*** Opening RECORDS FOR THIS EXERCISE ***

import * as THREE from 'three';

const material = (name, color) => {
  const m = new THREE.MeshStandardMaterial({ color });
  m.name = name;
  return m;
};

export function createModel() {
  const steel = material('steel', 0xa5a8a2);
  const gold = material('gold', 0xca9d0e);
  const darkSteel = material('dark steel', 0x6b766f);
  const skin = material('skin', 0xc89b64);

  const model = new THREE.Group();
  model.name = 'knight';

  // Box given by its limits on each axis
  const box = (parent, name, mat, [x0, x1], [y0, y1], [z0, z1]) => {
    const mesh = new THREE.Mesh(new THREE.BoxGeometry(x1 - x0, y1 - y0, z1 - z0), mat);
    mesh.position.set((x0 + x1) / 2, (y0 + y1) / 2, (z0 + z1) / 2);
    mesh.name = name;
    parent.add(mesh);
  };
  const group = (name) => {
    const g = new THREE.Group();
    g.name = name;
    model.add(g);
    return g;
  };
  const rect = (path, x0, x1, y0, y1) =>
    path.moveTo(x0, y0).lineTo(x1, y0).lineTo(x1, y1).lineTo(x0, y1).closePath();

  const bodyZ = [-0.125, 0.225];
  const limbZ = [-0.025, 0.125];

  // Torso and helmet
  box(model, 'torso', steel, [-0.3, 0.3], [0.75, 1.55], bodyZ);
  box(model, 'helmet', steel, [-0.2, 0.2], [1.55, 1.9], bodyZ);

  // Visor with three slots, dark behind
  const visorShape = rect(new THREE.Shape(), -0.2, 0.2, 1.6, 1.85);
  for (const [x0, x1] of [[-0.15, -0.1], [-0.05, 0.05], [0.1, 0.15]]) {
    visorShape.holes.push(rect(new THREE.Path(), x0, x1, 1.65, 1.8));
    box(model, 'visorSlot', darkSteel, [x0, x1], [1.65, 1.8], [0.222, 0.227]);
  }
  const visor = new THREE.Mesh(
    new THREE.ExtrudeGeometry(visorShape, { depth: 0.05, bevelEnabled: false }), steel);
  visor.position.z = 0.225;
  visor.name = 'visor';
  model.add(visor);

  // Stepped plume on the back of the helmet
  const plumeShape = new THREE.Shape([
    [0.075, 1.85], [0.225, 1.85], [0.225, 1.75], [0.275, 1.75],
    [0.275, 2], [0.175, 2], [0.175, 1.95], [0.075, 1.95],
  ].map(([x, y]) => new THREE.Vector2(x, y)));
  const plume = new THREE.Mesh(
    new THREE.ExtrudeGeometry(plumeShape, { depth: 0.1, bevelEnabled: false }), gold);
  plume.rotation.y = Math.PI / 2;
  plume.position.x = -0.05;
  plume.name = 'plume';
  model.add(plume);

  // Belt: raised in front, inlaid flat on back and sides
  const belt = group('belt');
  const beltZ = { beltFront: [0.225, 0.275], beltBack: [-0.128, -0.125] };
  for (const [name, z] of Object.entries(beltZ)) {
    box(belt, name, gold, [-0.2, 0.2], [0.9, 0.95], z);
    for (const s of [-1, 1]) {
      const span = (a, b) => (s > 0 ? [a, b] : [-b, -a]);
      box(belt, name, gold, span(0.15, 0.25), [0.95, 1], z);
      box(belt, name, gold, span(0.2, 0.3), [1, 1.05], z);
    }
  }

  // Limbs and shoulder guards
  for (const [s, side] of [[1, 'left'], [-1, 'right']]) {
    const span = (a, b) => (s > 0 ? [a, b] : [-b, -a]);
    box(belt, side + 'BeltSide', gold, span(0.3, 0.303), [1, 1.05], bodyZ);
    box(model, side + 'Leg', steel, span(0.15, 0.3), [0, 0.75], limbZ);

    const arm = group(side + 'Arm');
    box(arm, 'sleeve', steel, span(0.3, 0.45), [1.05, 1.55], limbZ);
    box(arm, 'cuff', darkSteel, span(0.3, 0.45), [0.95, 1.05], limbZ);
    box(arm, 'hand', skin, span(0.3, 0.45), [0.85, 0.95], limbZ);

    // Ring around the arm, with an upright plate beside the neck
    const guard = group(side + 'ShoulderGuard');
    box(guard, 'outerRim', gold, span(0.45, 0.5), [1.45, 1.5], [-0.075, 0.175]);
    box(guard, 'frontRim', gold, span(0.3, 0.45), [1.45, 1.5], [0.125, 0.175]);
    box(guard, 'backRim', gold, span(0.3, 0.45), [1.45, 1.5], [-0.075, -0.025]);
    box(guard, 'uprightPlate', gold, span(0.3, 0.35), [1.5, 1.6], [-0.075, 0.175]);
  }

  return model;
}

*** Closing RECORDS FOR THIS EXERCISE ***

Return every line of the preceding records in which the word "visorShape" appears.

  const visorShape = rect(new THREE.Shape(), -0.2, 0.2, 1.6, 1.85);
    visorShape.holes.push(rect(new THREE.Path(), x0, x1, 1.65, 1.8));
    new THREE.ExtrudeGeometry(visorShape, { depth: 0.05, bevelEnabled: false }), steel);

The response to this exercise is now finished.